▶ **Directions for this task**: Write out the listing below in full and exactly, leaving out every picture.

-- -- --

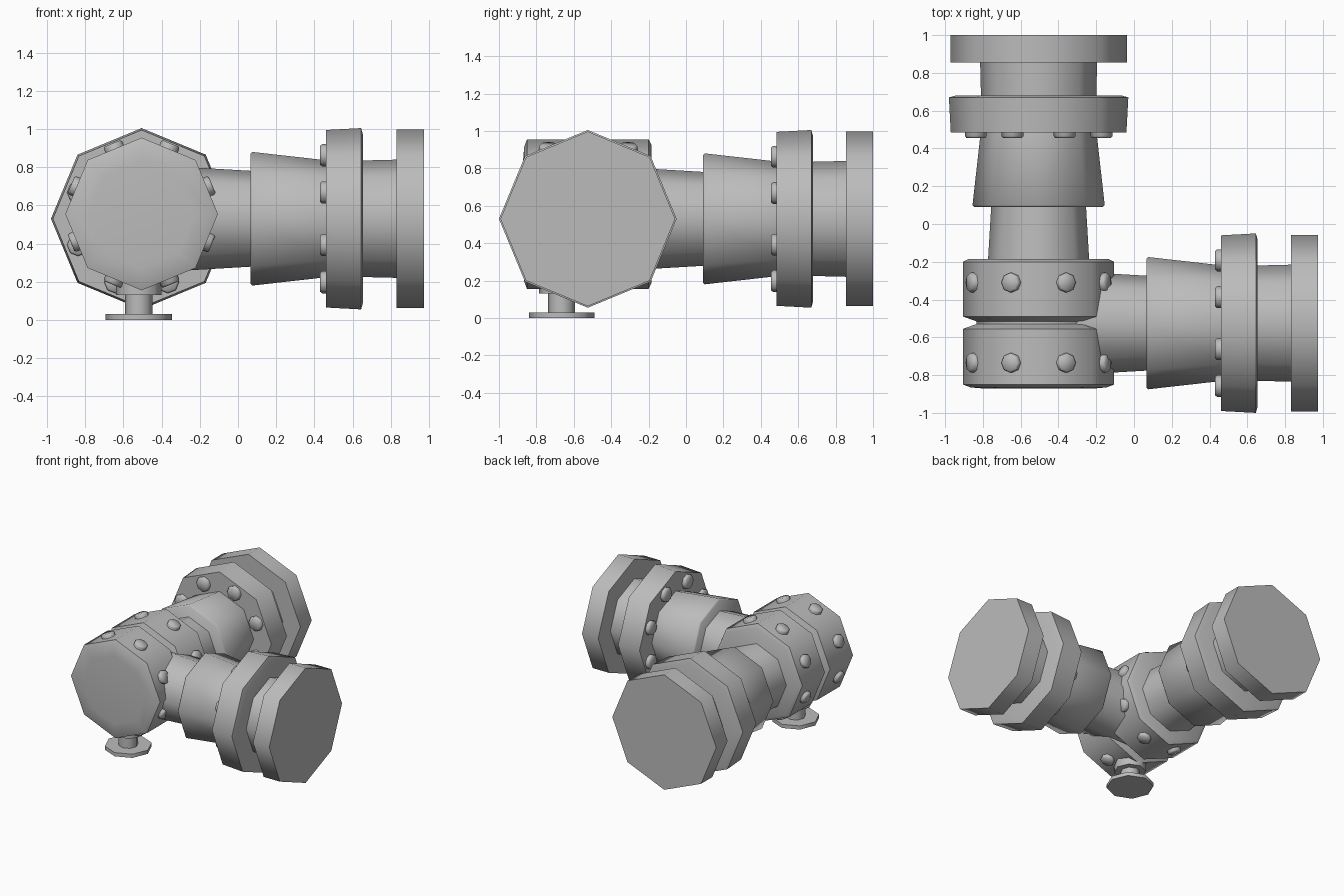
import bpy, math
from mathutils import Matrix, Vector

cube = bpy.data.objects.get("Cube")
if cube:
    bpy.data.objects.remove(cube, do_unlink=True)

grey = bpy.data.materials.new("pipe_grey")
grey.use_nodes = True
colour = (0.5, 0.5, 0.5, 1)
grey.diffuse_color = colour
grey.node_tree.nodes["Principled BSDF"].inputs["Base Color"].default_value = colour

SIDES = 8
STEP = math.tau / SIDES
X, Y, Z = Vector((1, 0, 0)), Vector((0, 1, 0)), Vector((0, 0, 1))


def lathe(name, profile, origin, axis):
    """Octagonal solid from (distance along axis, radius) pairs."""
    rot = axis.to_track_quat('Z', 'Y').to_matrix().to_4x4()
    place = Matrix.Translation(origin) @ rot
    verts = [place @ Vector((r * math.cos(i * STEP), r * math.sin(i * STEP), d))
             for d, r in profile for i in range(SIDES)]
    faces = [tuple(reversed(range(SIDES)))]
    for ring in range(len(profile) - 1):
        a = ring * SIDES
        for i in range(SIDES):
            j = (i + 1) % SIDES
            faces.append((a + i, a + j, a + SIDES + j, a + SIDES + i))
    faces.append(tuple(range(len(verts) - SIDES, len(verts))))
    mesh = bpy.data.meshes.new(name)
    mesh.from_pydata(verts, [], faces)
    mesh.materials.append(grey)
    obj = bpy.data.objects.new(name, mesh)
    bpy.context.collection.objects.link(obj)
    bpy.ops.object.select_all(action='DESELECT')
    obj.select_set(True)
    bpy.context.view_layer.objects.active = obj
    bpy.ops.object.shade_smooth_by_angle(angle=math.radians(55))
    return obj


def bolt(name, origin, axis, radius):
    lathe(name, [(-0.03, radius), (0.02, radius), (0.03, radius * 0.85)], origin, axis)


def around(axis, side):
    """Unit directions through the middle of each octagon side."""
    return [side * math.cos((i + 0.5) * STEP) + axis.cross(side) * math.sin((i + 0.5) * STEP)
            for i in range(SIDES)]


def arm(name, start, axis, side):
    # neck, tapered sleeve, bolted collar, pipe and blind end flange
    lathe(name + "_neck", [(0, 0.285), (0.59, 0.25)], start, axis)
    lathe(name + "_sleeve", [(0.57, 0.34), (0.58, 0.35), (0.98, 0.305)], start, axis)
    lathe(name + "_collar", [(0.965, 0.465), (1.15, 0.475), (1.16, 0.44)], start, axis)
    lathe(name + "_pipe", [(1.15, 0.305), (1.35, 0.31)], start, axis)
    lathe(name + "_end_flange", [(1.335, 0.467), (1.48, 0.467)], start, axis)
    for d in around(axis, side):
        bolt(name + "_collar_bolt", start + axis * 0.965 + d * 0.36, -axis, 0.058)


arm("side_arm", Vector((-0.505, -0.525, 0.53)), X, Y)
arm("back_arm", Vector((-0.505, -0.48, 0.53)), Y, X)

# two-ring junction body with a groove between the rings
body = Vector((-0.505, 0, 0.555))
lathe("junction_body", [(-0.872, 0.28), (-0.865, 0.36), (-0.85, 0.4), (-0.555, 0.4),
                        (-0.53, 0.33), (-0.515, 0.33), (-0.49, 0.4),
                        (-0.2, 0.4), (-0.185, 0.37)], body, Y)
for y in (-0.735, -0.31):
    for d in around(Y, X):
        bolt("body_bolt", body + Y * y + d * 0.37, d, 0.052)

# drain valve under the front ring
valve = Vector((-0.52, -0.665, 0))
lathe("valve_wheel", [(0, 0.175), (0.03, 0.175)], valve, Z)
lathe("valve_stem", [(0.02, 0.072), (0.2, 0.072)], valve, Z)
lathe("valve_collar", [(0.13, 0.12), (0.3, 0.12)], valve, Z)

-- -- --

▶ **Answer to the problem**:
import bpy, math
from mathutils import Matrix, Vector

cube = bpy.data.objects.get("Cube")
if cube:
    bpy.data.objects.remove(cube, do_unlink=True)

grey = bpy.data.materials.new("pipe_grey")
grey.use_nodes = True
colour = (0.5, 0.5, 0.5, 1)
grey.diffuse_color = colour
grey.node_tree.nodes["Principled BSDF"].inputs["Base Color"].default_value = colour

SIDES = 8
STEP = math.tau / SIDES
X, Y, Z = Vector((1, 0, 0)), Vector((0, 1, 0)), Vector((0, 0, 1))


def lathe(name, profile, origin, axis):
    """Octagonal solid from (distance along axis, radius) pairs."""
    rot = axis.to_track_quat('Z', 'Y').to_matrix().to_4x4()
    place = Matrix.Translation(origin) @ rot
    verts = [place @ Vector((r * math.cos(i * STEP), r * math.sin(i * STEP), d))
             for d, r in profile for i in range(SIDES)]
    faces = [tuple(reversed(range(SIDES)))]
    for ring in range(len(profile) - 1):
        a = ring * SIDES
        for i in range(SIDES):
            j = (i + 1) % SIDES
            faces.append((a + i, a + j, a + SIDES + j, a + SIDES + i))
    faces.append(tuple(range(len(verts) - SIDES, len(verts))))
    mesh = bpy.data.meshes.new(name)
    mesh.from_pydata(verts, [], faces)
    mesh.materials.append(grey)
    obj = bpy.data.objects.new(name, mesh)
    bpy.context.collection.objects.link(obj)
    bpy.ops.object.select_all(action='DESELECT')
    obj.select_set(True)
    bpy.context.view_layer.objects.active = obj
    bpy.ops.object.shade_smooth_by_angle(angle=math.radians(55))
    return obj


def bolt(name, origin, axis, radius):
    lathe(name, [(-0.03, radius), (0.02, radius), (0.03, radius * 0.85)], origin, axis)


def around(axis, side):
    """Unit directions through the middle of each octagon side."""
    return [side * math.cos((i + 0.5) * STEP) + axis.cross(side) * math.sin((i + 0.5) * STEP)
            for i in range(SIDES)]


def arm(name, start, axis, side):
    # neck, tapered sleeve, bolted collar, pipe and blind end flange
    lathe(name + "_neck", [(0, 0.285), (0.59, 0.25)], start, axis)
    lathe(name + "_sleeve", [(0.57, 0.34), (0.58, 0.35), (0.98, 0.305)], start, axis)
    lathe(name + "_collar", [(0.965, 0.465), (1.15, 0.475), (1.16, 0.44)], start, axis)
    lathe(name + "_pipe", [(1.15, 0.305), (1.35, 0.31)], start, axis)
    lathe(name + "_end_flange", [(1.335, 0.467), (1.48, 0.467)], start, axis)
    for d in around(axis, side):
        bolt(name + "_collar_bolt", start + axis * 0.965 + d * 0.36, -axis, 0.058)


arm("side_arm", Vector((-0.505, -0.525, 0.53)), X, Y)
arm("back_arm", Vector((-0.505, -0.48, 0.53)), Y, X)

# two-ring junction body with a groove between the rings
body = Vector((-0.505, 0, 0.555))
lathe("junction_body", [(-0.872, 0.28), (-0.865, 0.36), (-0.85, 0.4), (-0.555, 0.4),
                        (-0.53, 0.33), (-0.515, 0.33), (-0.49, 0.4),
                        (-0.2, 0.4), (-0.185, 0.37)], body, Y)
for y in (-0.735, -0.31):
    for d in around(Y, X):
        bolt("body_bolt", body + Y * y + d * 0.37, d, 0.052)

# drain valve under the front ring
valve = Vector((-0.52, -0.665, 0))
lathe("valve_wheel", [(0, 0.175), (0.03, 0.175)], valve, Z)
lathe("valve_stem", [(0.02, 0.072), (0.2, 0.072)], valve, Z)
lathe("valve_collar", [(0.13, 0.12), (0.3, 0.12)], valve, Z)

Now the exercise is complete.